Thursday, November 17, 2011

A Note from Diane Edgecomb

Those of you who know storyteller Diane Edgecomb are aware of her devotion to the Kurdish people and the reverence and joy with which she shares their tales.  I recently received the email post below from her.  Please read it and assist her if possible.  The task she is undertaking is a daunting one.  Many hands will make the load lighter.
Linda Goodman
November 10, 2011
Dear friends,
It is with a heavy heart that I am writing to you about the situation in Van, Turkey where another major earthquake just happened.
Van and Ercis (area most hit by the first quake), Turkey form the hub where I begin all of my storytelling journeys among the Kurdish people. They have been rocked by major earthquakes. Another one happened today. This last Sunday I was at a meeting of the New England Kurdish Community. There eyes were hollow with sorrow and they do not even know how to reach out with their fund raising efforts. They are new immigrants and they also have no country of their own to support any efforts.
The community is decimated by the way the Turkish government has interfered with humanitarian efforts. In an effort to make sure it has absolute control over this region, Turkey delayed relief efforts offered from Israel and other well-equipped countries for six crucial days. Family members of my friends texted from under the rubble "I am here, I am here" until they finally fell silent.
I have worked with these resilient and wonderful people for over ten years and am going to be heavily involved in trying to raise funds as quickly as possible. Tents are arriving for the homeless, but can you imagine living in a tent during a New England winter? Winters in the Kurdish region are much more fierce. They need wooden houses and my friend, Memet who is in the area, of his own determination and sense of service is already building these structures in a tremor free zone. I hope that some among you will consider helping in the effort I need to launch. Any help in any way is so appreciated.
If anyone has ties to any religious or other group that supports humanitarian aid and would ask on behalf of this cause, please please let me know. I can go anywhere to speak, show slides, and invite the Kurdish community whenever they are available. It is such a horrible situation. And it seems that everywhere I turn there is a cruel reminder. Yesterday driving home I saw a billboard "Can you imagine not having a home to go to?" I again imagined and also imagined winter descending.
Please let me know if you have any thoughts or ideas or can help in anyway.
Diane Edgecomb
PS here was the latest news on what people are suffering in the Kurdish region of Turkey today, hours after the second quake ....
"Riot police in the Kurdish region fired tear gas and used batons to disperse protesters angry at the state's relief efforts after the second earthquake in eastern Turkey in three weeks. Rescue teams searched for survivors after the 5.7 magnitude tremor on Wednesday night heaped misery on the predominantly Kurdish region where many people died following a major quake on October 23.

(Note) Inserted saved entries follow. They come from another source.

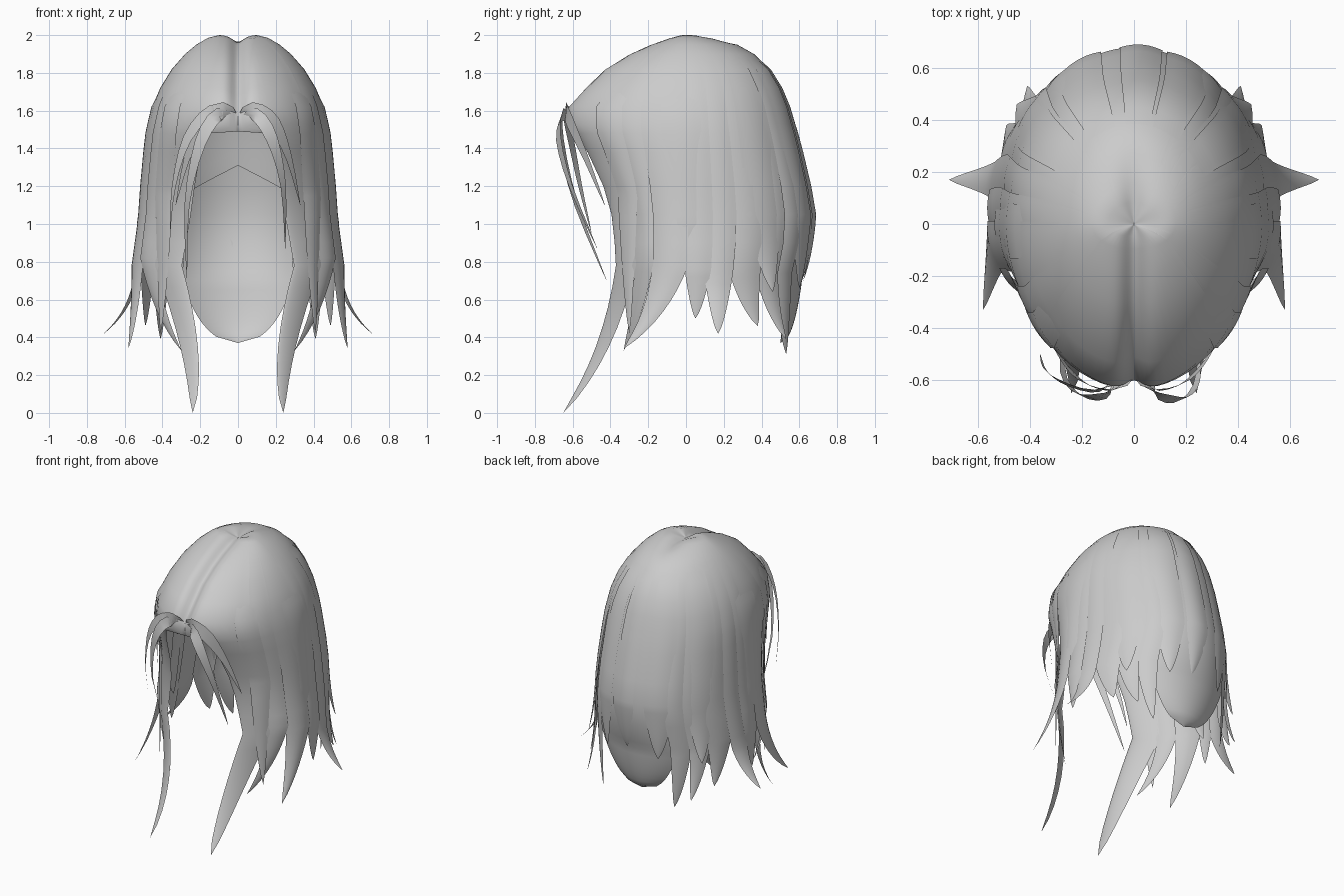
import bpy, math
from mathutils import Vector

if "Cube" in bpy.data.objects:
    bpy.data.objects.remove(bpy.data.objects["Cube"])

hair = bpy.data.materials.new("hair_grey")
hair.diffuse_color = (0.6, 0.6, 0.6, 1)
hair.use_nodes = True
hair.node_tree.nodes["Principled BSDF"].inputs["Base Color"].default_value = hair.diffuse_color

# Rows of the hair volume: height, side radius, front radius, back radius, face opening angle
ROWS = [
    (2.0, 0, 0, 0, 0), (2.0, .10, .05, .08, 0), (1.985, .16, .10, .15, 0),
    (1.95, .22, .20, .27, 0), (1.90, .28, .31, .36, 0), (1.82, .35, .44, .44, 0),
    (1.72, .41, .54, .50, 0), (1.62, .45, .63, .54, 0), (1.53, .47, .63, .565, 0),
    (1.48, .48, .62, .58, 19), (1.38, .49, .57, .605, 24), (1.2, .505, .49, .645, 27),
    (1.05, .515, .45, .67, 29), (.9, .535, .44, .66, 31), (.75, .555, .44, .625, 33),
    (.6, .58, .45, .57, 35), (.3, .60, .48, .5, 35),
]


def row_at(z):
    for a, b in zip(ROWS, ROWS[1:]):
        if a[0] >= z >= b[0] and a[0] > b[0]:
            t = (a[0] - z) / (a[0] - b[0])
            return tuple(p + (q - p) * t for p, q in zip(a, b))
    return ROWS[-1]


def surface(row, deg, puff=0.0):
    """Point on the hair volume; 0 degrees is the front, 180 the back."""
    z, w, f, b, _ = row
    a = math.radians(deg)
    x = w * math.sin(a) * (1 + puff)
    c = math.cos(a)
    y = -(f if c > 0 else b) * c * (1 + puff)
    if z > 1.4:  # centre parting groove
        g = math.exp(-(x / .045) ** 2) * max(0, min(1, (.25 - y) / .2))
        z -= .04 * g
        y += .03 * g * min(1, abs(y) * 2)
    return Vector((x, y, z))


def sheet(name, grid, side=1):
    """Mesh from a grid of points, mirrored when side is -1."""
    n = len(grid[0])
    verts = [(p.x * side, p.y, p.z) for r in grid for p in r]
    faces = []
    for i in range(len(grid) - 1):
        for j in range(n - 1):
            q = [i * n + j, (i + 1) * n + j, (i + 1) * n + j + 1, i * n + j + 1]
            faces.append(q if side > 0 else q[::-1])
    me = bpy.data.meshes.new(name)
    me.from_pydata(verts, [], faces)
    me.materials.append(hair)
    me.shade_smooth()
    ob = bpy.data.objects.new(name, me)
    bpy.context.collection.objects.link(ob)
    return ob


def lock(name, a0, a1, notch, tip, power=.75, cols=7, top=2.1, lift=0.0, tilt=0.0,
         front=False, side=1):
    """A lock that follows the volume down to the notch, then tapers to its tip."""
    tip = Vector(tip)
    rows = [r for r in ROWS if notch + .02 < r[0] <= top] + [row_at(notch)]
    grid = []
    for k, r in enumerate(rows):
        line = []
        for j in range(cols):
            u = j / (cols - 1)
            start = r[4] if front else a0
            ang = start + (a1 - start) * (u * u if front else u)
            puff = (.012 * math.sin(math.pi * u) + tilt * u) * max(0, min(1, (1.85 - r[0]) / .6))
            if lift and k == 0:
                puff = -.01
            line.append(surface(r, ang, puff + (lift if k else 0)))
        grid.append(line)
    base = grid[-1]
    mid = (base[0] + base[-1]) / 2
    bend = mid.lerp(tip, .25)
    if front:
        bend.x = mid.x + (tip.x - mid.x) * 1.2
    bend.z = mid.z + (tip.z - mid.z) * .6
    for k in range(1, 9):
        s = k / 8
        c = mid * (1 - s) ** 2 + bend * 2 * s * (1 - s) + tip * s * s
        grid.append([c + (p - mid) * (1 - s) ** power for p in base])
    return sheet(name, grid, side)


def ribbon(name, pts, width):
    """A loose thin strand along a path, narrowing to its end."""
    pts = [Vector(p) for p in pts]
    path = []
    for i in range(len(pts) - 1):  # smooth the path
        p0, p1, p2 = pts[max(i - 1, 0)], pts[i], pts[i + 1]
        p3 = pts[min(i + 2, len(pts) - 1)]
        for k in range(3):
            t = k / 3
            path.append(.5 * (2 * p1 + (p2 - p0) * t + (2 * p0 - 5 * p1 + 4 * p2 - p3) * t * t
                              + (3 * p1 - p0 - 3 * p2 + p3) * t ** 3))
    path.append(pts[-1])
    grid = []
    for i, p in enumerate(path):
        d = path[min(i + 1, len(path) - 1)] - path[max(i - 1, 0)]
        across = d.cross(Vector((p.x * 1.6, p.y, 0))).normalized()
        t = i / (len(path) - 1)
        h = width * min(1, .4 + 3 * t) * min(1, 1.8 * (1 - t) + .02)
        grid.append([p - across * h, p, p + across * h])
    return sheet(name, grid)


# Side locks: start angle, end angle, notch height, tip
LOCKS = [
    (52, 68, .82, (.30, -.33, .33)),
    (66, 91, .78, (.58, -.33, .34)),
    (89, 102, .76, (.56, .05, .50)),
    (100, 113, .68, (.71, .17, .42)),
    (111, 128, .76, (.49, .38, .46)),
    (126, 140, .74, (.41, .53, .39)),
    (138, 152, .74, (.28, .53, .31)),
]
for side, word in ((1, "right"), (-1, "left")):
    lock(f"front_lock_{word}", 0, 53, .78, (.24, -.65, 0), power=.62, cols=14, front=True, side=side)
    for i, (a0, a1, notch, tip) in enumerate(LOCKS):
        lock(f"side_lock_{word}_{i + 1}", a0, a1, notch, tip, tilt=.022, side=side)
    # Overlapping outer layers
    lock(f"temple_layer_{word}", 42, 58, 1.15, (.41, -.30, .42), top=1.75, lift=.018, side=side)
    lock(f"ear_layer_{word}", 78, 98, 1.0, (.545, .05, .68), top=1.72, lift=.015, side=side)
    lock(f"rear_layer_{word}", 118, 138, 1.05, (.45, .46, .64), top=1.93, lift=.018, side=side)
    lock(f"nape_layer_{word}", 146, 166, 1.0, (.20, .60, .66), top=1.93, lift=.018, side=side)

# Rounded back panel and its centre layer
lock("back_panel", 148, 212, .70, (0, .50, .37), power=.45, cols=17)
lock("back_centre_layer", 168, 186, 1.0, (.03, .62, .70), top=1.93, lift=.018)

# Inner scalp lining with a peaked hem
lining = []
for k in range(9):
    line = []
    for j in range(17):
        a = 90 + 180 * j / 16
        hem = 1.31 - .17 * min(1, abs(a - 180) / 40)
        p = surface(row_at(1.9 + (hem - 1.9) * k / 8), a, -.05)
        line.append(p)
    lining.append(line)
sheet("scalp_lining", lining)

# Loose fringe strands
for s, word in ((1, "right"), (-1, "left")):
    ribbon(f"fringe_sweep_{word}", [(.01 * s, -.57, 1.54), (.08 * s, -.635, 1.60), (.19 * s, -.61, 1.53),
                                    (.27 * s, -.53, 1.35), (.33 * s, -.43, 1.1)], .045)
ribbon("fringe_wisp_right", [(.01, -.56, 1.51), (.09, -.65, 1.58), (.18, -.675, 1.45),
                             (.24, -.61, 1.2), (.25, -.47, .87)], .036)
ribbon("fringe_wisp_left", [(-.01, -.56, 1.51), (-.10, -.65, 1.58), (-.20, -.66, 1.43),
                            (-.27, -.58, 1.1), (-.27, -.42, .70)], .036)
ribbon("fringe_wisp_outer", [(-.02, -.57, 1.56), (-.14, -.64, 1.60), (-.27, -.61, 1.45),
                             (-.34, -.56, 1.2), (-.36, -.50, .95)], .03)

"How can you fire pepper spray on people who have already suffered so much?" said Abdulrahim Kaplan, 32. He had gone to the crisis center for a tent when police began firing tear gas, he said. "Our people are freezing. We are sleeping outside -- all seven of my family," he said, complaining bitterly over the alleged unfair distribution of tents. "Some people take five tents, some 10 and others get nothing. This is wrong." Thousands of families are living in makeshift camps with temperatures falling to freezing with the onset of winter. The latest tremor cut power to the area.